He has been lucky. Little Ancestor, his 7-month-old pigeon, came first in a recent Chinese Racing Pigeon Association race, beating more than 4,800 competitors and completing a journey of just over 1,000 km from Langfang, near the Chinese capital Beijing, to Shanghai in a record time of 16 hours, 24 minutes and 54 seconds.
The 5,000 yuan ($760) prize money, however, pales in comparison to the 200,000 yuan ($30,600) Yu spends on his 500 pigeons each year.
In China, where pigeon racing has a long history, economic development has allowed the sport to spread beyond the ultra-wealthy.

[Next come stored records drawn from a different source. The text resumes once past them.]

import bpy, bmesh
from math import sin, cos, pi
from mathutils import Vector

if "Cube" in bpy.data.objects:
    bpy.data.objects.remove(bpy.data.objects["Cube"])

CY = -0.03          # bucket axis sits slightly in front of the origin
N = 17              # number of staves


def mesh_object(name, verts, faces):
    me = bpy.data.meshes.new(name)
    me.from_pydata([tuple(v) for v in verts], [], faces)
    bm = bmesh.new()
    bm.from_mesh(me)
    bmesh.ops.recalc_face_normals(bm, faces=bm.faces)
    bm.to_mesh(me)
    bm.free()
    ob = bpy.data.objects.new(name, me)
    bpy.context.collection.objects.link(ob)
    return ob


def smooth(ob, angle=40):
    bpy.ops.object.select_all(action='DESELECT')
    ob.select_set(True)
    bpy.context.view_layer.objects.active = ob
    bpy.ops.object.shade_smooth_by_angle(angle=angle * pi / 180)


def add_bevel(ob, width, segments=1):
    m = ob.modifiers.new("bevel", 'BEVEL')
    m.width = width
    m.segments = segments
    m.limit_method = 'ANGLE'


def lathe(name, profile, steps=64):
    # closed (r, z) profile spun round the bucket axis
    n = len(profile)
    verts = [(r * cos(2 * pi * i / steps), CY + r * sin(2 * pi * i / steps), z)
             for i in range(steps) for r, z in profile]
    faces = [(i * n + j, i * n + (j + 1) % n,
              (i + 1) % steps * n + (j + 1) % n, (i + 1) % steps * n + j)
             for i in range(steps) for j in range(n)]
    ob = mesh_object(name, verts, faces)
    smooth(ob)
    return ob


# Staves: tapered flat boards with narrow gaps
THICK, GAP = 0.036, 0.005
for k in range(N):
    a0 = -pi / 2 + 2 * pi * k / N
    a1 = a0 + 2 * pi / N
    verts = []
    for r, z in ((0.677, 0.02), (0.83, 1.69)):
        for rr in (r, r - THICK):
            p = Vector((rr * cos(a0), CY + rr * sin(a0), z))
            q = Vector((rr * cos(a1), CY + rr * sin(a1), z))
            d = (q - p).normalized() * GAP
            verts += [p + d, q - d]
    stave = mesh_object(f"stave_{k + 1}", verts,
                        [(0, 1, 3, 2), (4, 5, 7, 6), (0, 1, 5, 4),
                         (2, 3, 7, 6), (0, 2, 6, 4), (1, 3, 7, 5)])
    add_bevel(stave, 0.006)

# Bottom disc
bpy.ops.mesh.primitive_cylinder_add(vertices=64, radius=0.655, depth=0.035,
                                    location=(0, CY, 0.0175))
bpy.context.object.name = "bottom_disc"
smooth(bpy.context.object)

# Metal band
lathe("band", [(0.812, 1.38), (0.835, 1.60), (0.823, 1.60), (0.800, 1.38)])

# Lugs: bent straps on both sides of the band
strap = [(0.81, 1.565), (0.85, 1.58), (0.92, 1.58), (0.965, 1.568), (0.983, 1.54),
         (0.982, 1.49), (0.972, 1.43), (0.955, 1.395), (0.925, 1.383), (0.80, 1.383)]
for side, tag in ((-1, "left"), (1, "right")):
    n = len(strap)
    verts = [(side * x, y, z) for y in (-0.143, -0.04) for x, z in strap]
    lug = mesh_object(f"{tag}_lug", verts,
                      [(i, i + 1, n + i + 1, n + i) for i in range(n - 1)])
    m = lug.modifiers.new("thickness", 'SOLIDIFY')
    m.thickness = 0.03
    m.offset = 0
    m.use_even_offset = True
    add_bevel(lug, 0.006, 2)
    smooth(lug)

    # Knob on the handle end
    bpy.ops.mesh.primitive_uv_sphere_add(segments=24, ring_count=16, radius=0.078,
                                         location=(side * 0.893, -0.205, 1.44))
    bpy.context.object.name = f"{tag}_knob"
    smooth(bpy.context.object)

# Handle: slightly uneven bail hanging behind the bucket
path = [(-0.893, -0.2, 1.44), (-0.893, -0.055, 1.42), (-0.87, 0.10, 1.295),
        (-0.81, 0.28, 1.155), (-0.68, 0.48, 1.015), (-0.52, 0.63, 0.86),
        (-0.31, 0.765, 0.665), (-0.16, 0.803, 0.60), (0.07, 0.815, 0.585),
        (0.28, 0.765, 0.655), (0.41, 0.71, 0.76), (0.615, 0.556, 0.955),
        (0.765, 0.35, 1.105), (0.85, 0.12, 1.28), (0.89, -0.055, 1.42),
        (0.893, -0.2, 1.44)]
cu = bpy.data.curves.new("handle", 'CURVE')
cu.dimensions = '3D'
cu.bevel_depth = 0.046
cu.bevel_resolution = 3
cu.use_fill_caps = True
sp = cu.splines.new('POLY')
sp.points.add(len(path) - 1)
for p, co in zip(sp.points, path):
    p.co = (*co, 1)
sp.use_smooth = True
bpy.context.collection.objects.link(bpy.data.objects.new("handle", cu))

Membership in the Chinese Pigeon Association has jumped from tens of thousands in the 1980s to about 400,000, according to its vice president, Huang Jian.
By comparison Belgium, the traditional heartland of the sport, has about 20,000 pigeon fanciers.
That said, most of the huge sums that go into the sport are from deep-pocketed top-tier enthusiasts, eager to get their hands on coveted blood lines.
In November this year, a Chinese collector made headlines when he paid 1.6 million euros ($1.9 million) for a racing pigeon at an auction in Belgium—the latest in a string of eye-catching bids by Chinese fanciers that have driven up prices.
Some Chinese breeders are also willing to bid heavily on their own birds at auctions to increase their market value. A Hangzhou-based breeder, who gave his name as Ying, travelled to Beijing last month for an auction, buying back six of his own pigeons which had placed well in races.
Ying, who bought them at prices ranging from 15,000 yuan (US$2,292) to 50,000 yuan (US$7,640), didn’t think twice about the cash he spent, Reuters said.
“I’m so in love with pigeons. I love them so much. In my heart, pigeons come first and my wife and children second,” he said.
Research contact: @Reuters